Women and children belong to the high-risk category of iron deficiency. Young women require more iron in their diet due to puberty, menstruation, and hormonal changes. On an average, an adult male requires 10 milligrams of iron a day while an adult female requires 10 to 15 milligrams. When it comes to pregnant women, they need around 30 milligrams of iron a day while breastfeeding mothers require 15 milligrams. In the case of children, ages 1 to 3 require 7 milligrams a day, 4 to 8 require 10 milligrams, and 9 to 13 require 8 milligrams.
The amount of iron required in your diet depends on how deficient you are. So, always ask a doctor about the exact dosage you need.
Importance of Iron Rich Food in Your Diet
These are some impressive health benefits of iron:
- Stimulates muscle growth
- Treats anaemia
- Boosts immunity
- Reduces the appearance of under-eye dark circles
- Circulates oxygen
- Improves cognitive function
Iron deficiency may lead to irritability, dizziness, low energy levels, and shortness of breath. Most of the time, people ignore the innumerable health benefits of iron until they become iron deficient. If you think that you are anaemic or having iron deficiency, talk to a doctor immediately. You can also consult a doctor online.
Things to Remember
- Tea and coffee decrease the iron content that your body absorbs from iron-rich foods. So, take them along with iron-rich foods.
- Children belonging to one year age group and above require about 24 ounces of cow’s milk every day. When they drink too much milk, chances are there that they reduce the intake of iron-rich foods. This can cause iron deficiency.
8 Foods That Are High in Iron
You will get all the iron you need from the food you eat. Here are 8 iron-rich foods that you should include in your diet.
Widely used as a snack, nuts are a rich source of fibre. 10 g of cashew nuts contain 0.3 mg of iron, 10 g of pine nuts contain 0.6 mg of iron, 14 g of hazelnuts contain 0.7 mg of iron, 28 grams of pistachios contain 1.1 mg of iron, 28.35 g of almonds contain 1.1 mg of iron, and 120 g of walnuts contain 3.5 mg of iron. Nuts are among the best energy-boosting foods and are loaded with fibres and proteins.

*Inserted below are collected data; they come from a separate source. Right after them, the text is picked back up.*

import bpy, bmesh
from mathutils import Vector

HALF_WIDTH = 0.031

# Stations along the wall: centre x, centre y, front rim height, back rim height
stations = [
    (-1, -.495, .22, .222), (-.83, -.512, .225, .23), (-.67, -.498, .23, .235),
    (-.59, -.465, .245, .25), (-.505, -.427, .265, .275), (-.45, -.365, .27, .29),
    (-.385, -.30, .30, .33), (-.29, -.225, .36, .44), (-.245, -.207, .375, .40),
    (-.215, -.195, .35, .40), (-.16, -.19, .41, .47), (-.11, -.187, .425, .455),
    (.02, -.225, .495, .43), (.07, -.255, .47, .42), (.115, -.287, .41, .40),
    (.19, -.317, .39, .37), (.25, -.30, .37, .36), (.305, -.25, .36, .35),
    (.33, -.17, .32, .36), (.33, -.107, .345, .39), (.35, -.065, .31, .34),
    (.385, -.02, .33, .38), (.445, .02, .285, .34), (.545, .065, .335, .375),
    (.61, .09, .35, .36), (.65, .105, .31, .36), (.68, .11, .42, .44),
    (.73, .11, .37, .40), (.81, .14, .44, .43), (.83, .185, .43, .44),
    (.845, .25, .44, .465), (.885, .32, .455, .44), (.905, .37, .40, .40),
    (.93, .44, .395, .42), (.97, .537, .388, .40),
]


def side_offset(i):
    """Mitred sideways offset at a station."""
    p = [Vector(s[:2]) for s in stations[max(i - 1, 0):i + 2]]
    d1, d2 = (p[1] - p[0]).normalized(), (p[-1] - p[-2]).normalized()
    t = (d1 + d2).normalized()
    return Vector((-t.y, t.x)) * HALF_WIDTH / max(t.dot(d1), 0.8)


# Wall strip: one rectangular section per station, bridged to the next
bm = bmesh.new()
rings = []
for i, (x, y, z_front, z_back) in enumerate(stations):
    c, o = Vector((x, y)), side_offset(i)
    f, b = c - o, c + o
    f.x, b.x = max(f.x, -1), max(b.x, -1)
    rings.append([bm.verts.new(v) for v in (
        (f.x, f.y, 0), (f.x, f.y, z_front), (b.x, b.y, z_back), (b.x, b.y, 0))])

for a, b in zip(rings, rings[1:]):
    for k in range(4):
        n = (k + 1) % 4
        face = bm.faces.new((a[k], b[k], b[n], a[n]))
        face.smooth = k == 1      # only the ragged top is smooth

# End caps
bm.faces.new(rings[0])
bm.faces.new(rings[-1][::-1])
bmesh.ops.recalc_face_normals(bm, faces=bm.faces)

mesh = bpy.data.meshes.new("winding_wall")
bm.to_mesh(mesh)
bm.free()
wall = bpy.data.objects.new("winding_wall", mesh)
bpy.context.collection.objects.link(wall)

Soyabean, when consumed raw, is always best as it contains more iron content. It contains 5.1 milligrams of iron per 100 grams. Tempeh, miso and natto are made from fermented soybeans and can be considered as powerhouses of iron. Apart from being a rich source of fibre, they are also packed with proteins and fibres.
- Whole grains

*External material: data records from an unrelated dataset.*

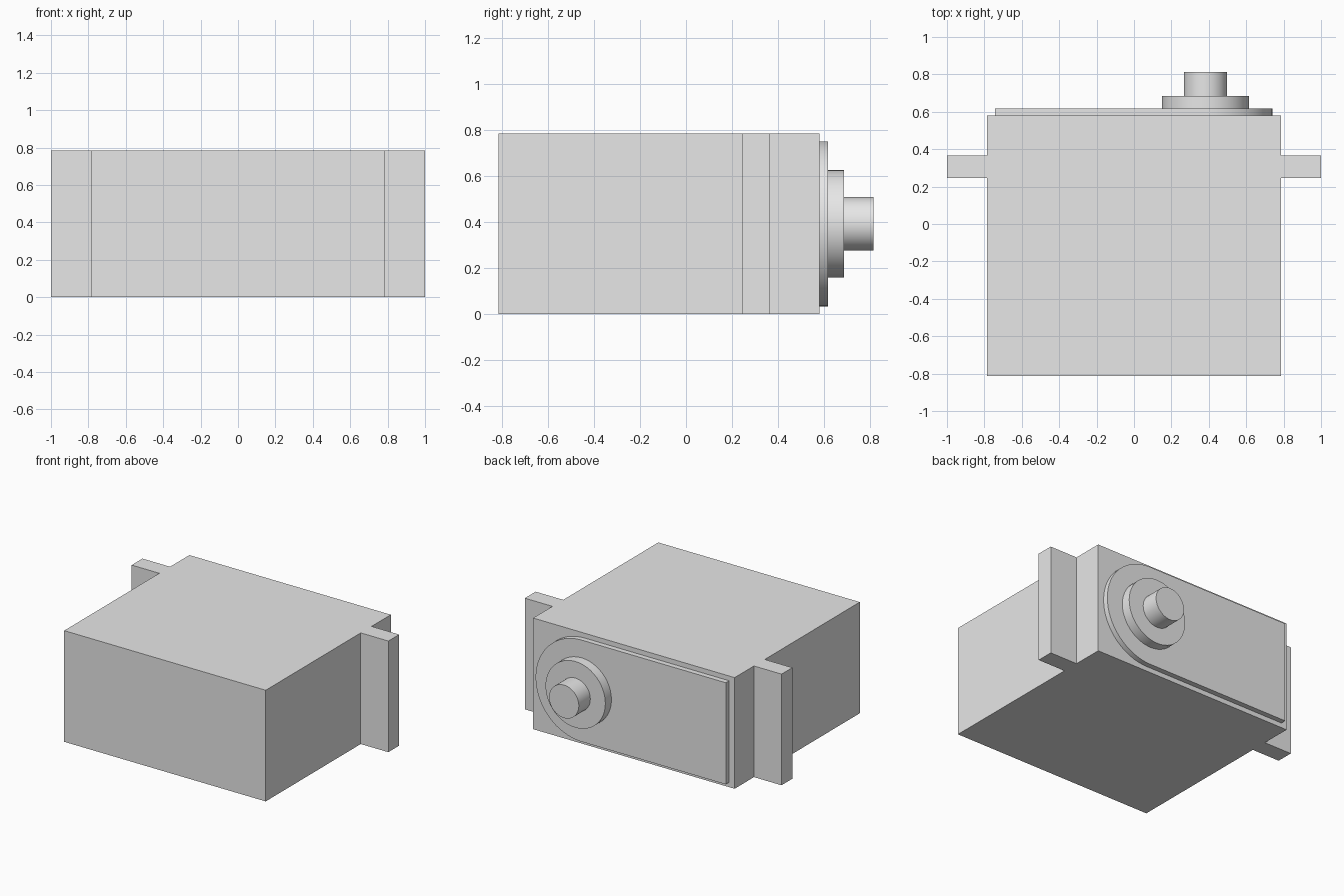
import bpy, bmesh
from math import pi, sin, cos, radians
from mathutils import Vector

old = bpy.data.objects.get("Cube")
if old:
    bpy.data.objects.remove(old, do_unlink=True)

grey = bpy.data.materials.new("light grey plastic")
grey.use_nodes = True
colour = (0.8, 0.8, 0.8, 1)
grey.diffuse_color = colour
grey.node_tree.nodes["Principled BSDF"].inputs["Base Color"].default_value = colour


def extrude(name, points, direction, smooth=False):
    """Extrude a closed outline along a direction into a solid part."""
    bm = bmesh.new()
    face = bm.faces.new([bm.verts.new(p) for p in points])
    top = bmesh.ops.extrude_face_region(bm, geom=[face])["geom"]
    verts = [g for g in top if isinstance(g, bmesh.types.BMVert)]
    bmesh.ops.translate(bm, verts=verts, vec=Vector(direction))
    bmesh.ops.recalc_face_normals(bm, faces=bm.faces)
    mesh = bpy.data.meshes.new(name)
    bm.to_mesh(mesh)
    bm.free()
    mesh.materials.append(grey)
    obj = bpy.data.objects.new(name, mesh)
    bpy.context.collection.objects.link(obj)
    if smooth:
        bpy.ops.object.select_all(action='DESELECT')
        obj.select_set(True)
        bpy.context.view_layer.objects.active = obj
        bpy.ops.object.shade_smooth_by_angle(angle=radians(30))
    return obj


def arc(radius, y, start, end, count):
    """Points on an arc about the output axis, at depth y."""
    return [(AXIS_X + radius * cos(start + (end - start) * i / count), y,
             AXIS_Z + radius * sin(start + (end - start) * i / count))
            for i in range(count + 1)]


HEIGHT = 0.783
AXIS_X, AXIS_Z = 0.382, HEIGHT / 2
FACE_Y = 0.58

# Case with a mounting ear on each side, one mirrored outline
half = [(0.785, -0.813), (0.785, 0.245), (1, 0.245), (1, 0.365), (0.785, 0.365), (0.785, FACE_Y)]
outline = half + [(-x, y) for x, y in reversed(half)]
extrude("case_with_mounting_ears", [(x, y, 0) for x, y in outline], (0, 0, HEIGHT))

# Raised cover plate, rounded about the output axis
R = 0.358
plate = arc(R, FACE_Y, -pi / 2, pi / 2, 32)
plate += [(-0.742, FACE_Y, AXIS_Z + R), (-0.742, FACE_Y, AXIS_Z - R)]
extrude("cover_plate", plate, (0, 0.037, 0), True)

# Stepped bearing collar and output shaft
for name, radius, start, end in (("bearing_collar", 0.233, 0.617, 0.685),
                                 ("output_shaft", 0.116, 0.685, 0.813)):
    ring = arc(radius, start, 0, 2 * pi, 48)[:-1]
    extrude(name, ring, (0, end - start, 0), True)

Whole grains consist of more iron than processed grains. Oats is a healthy breakfast food that contains 4.7 mg of iron per 100 grams and is also a good source of plant protein, fibre, folate, magnesium, and zinc. Amaranth is a gluten-free grain that contains around 5.2 mg of iron per cup cooked. It is one of the few complete plant protein sources and is loaded with considerable amounts of complex carbs, magnesium, fibre, manganese, and phosphorus.

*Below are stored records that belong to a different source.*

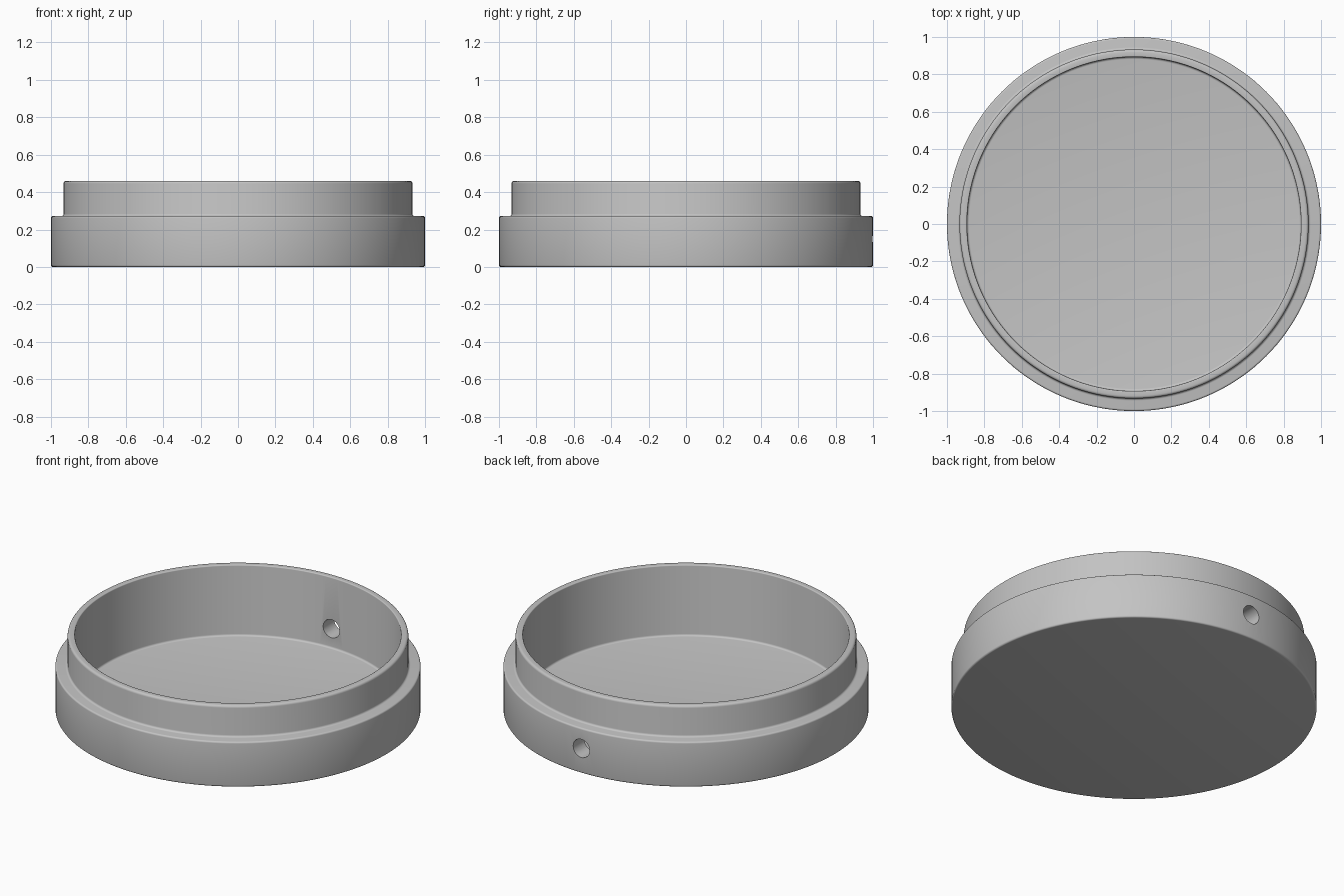
import bpy
import bmesh
import math
from mathutils import Vector

SEGMENTS = 144

cube = bpy.data.objects.get("Cube")
if cube:
    bpy.data.objects.remove(cube, do_unlink=True)

# Single plain grey finish
grey = bpy.data.materials.new("plain_grey")
grey.use_nodes = True
colour = (0.55, 0.55, 0.55, 1)
grey.diffuse_color = colour
grey.node_tree.nodes["Principled BSDF"].inputs["Base Color"].default_value = colour


def rounded(corners, steps=4):
    """Turn (radius, height, fillet) corners into profile points."""
    points = []
    for i, (r, z, fillet) in enumerate(corners):
        p = Vector((r, 0, z))
        if fillet == 0:
            points.append(p)
            continue
        before, after = corners[i - 1], corners[i + 1]
        a = (Vector((before[0], 0, before[1])) - p).normalized() * fillet
        b = (Vector((after[0], 0, after[1])) - p).normalized() * fillet
        for k in range(steps + 1):
            t = k / steps * math.pi / 2
            points.append(p + a * (1 - math.sin(t)) + b * (1 - math.cos(t)))
    return points


def lathe(name, points):
    bm = bmesh.new()
    verts = [bm.verts.new(p) for p in points]
    edges = [bm.edges.new(pair) for pair in zip(verts, verts[1:])]
    bmesh.ops.spin(bm, geom=verts + edges, cent=(0, 0, 0), axis=(0, 0, 1),
                   angle=math.tau, steps=SEGMENTS, use_duplicate=False)
    bmesh.ops.remove_doubles(bm, verts=bm.verts, dist=0.0001)
    bmesh.ops.recalc_face_normals(bm, faces=bm.faces)
    mesh = bpy.data.meshes.new(name)
    bm.to_mesh(mesh)
    bm.free()
    obj = bpy.data.objects.new(name, mesh)
    bpy.context.collection.objects.link(obj)
    mesh.materials.append(grey)
    return obj


# Stepped round cup: base, ledge, upper collar, rim, inner wall and floor
cup = lathe("stepped_cup", rounded([
    (0, 0, 0),
    (1, 0, 0.01),
    (1, 0.272, 0.01),
    (0.933, 0.272, 0.012),
    (0.933, 0.46, 0.014),
    (0.893, 0.46, 0.006),
    (0.893, 0.032, 0.012),
    (0, 0.032, 0),
]))

# Small round hole through the back wall
bpy.ops.mesh.primitive_cylinder_add(vertices=32, radius=0.055, depth=0.4,
                                    location=(0, 0.95, 0.15),
                                    rotation=(math.pi / 2, 0, 0))
cutter = bpy.context.object
cutter.name = "hole_cutter"
cutter.hide_render = True
cutter.data.materials.append(grey)

cut = cup.modifiers.new("back_hole", 'BOOLEAN')
cut.operation = 'DIFFERENCE'
cut.solver = 'EXACT'
cut.object = cutter

bpy.ops.object.select_all(action='DESELECT')
cup.select_set(True)
bpy.context.view_layer.objects.active = cup
bpy.ops.object.modifier_apply(modifier=cut.name)
bpy.data.objects.remove(cutter, do_unlink=True)
bpy.ops.object.shade_smooth_by_angle(angle=math.radians(30))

- Dark leafy vegetables
Leafy greens such as spinach, collard, chard, and kale are other iron-rich vegetables that contain between 2.5–6.4 mg of iron per cup (cooked). Even though raw, dark leafy vegetables are a good nutrient source, cooked greens are more concentrated and higher in iron content.
Beans, lentils, and peas all legumes with great iron content. Each 100 g of chickpeas contain 4.31 g of iron, lentils contain 3.33 mg iron, and black beans contain 8.7 g of iron. They are also rich in essential nutrients such as vitamins, minerals, proteins, fibres and beneficial plant compounds that may help in reducing your risk against various diseases.
Seeds, especially pumpkin, hemp, sesame, and flax seeds are good sources of iron. They contain around 1.2–4.2 mg of iron per two tablespoons. Apart from being iron-rich, they contain a beneficial amount of plant protein, calcium, magnesium, fibre, zinc, selenium, and antioxidants. Also, they are a good source of omega-3 fatty acids.
- Red meat
If you are a non-vegetarian, then eating red meat is perhaps one of the best ways to say goodbye to iron deficiency. 100 g of beef contains 2.7 mg of iron. The iron content in red meat is part of a molecule known as heme, and your body tends to absorb heme iron more easily than other forms of this mineral.
- Dried fruits
Prunes, figs, raisins, and apricots are all loaded with iron. 100 g of prunes contain 0.95 mg of iron, figs contain 0.4 mg iron, raisins contain 1 mg iron, and apricots contain 0.4 mg.
When the above-mentioned foods fail to provide the required amount of iron, go for iron supplements. Make sure to ask a doctor before taking iron supplementation for yourself or for your little one. Only an expert doctor will be able to determine the exact dosage according to your situation.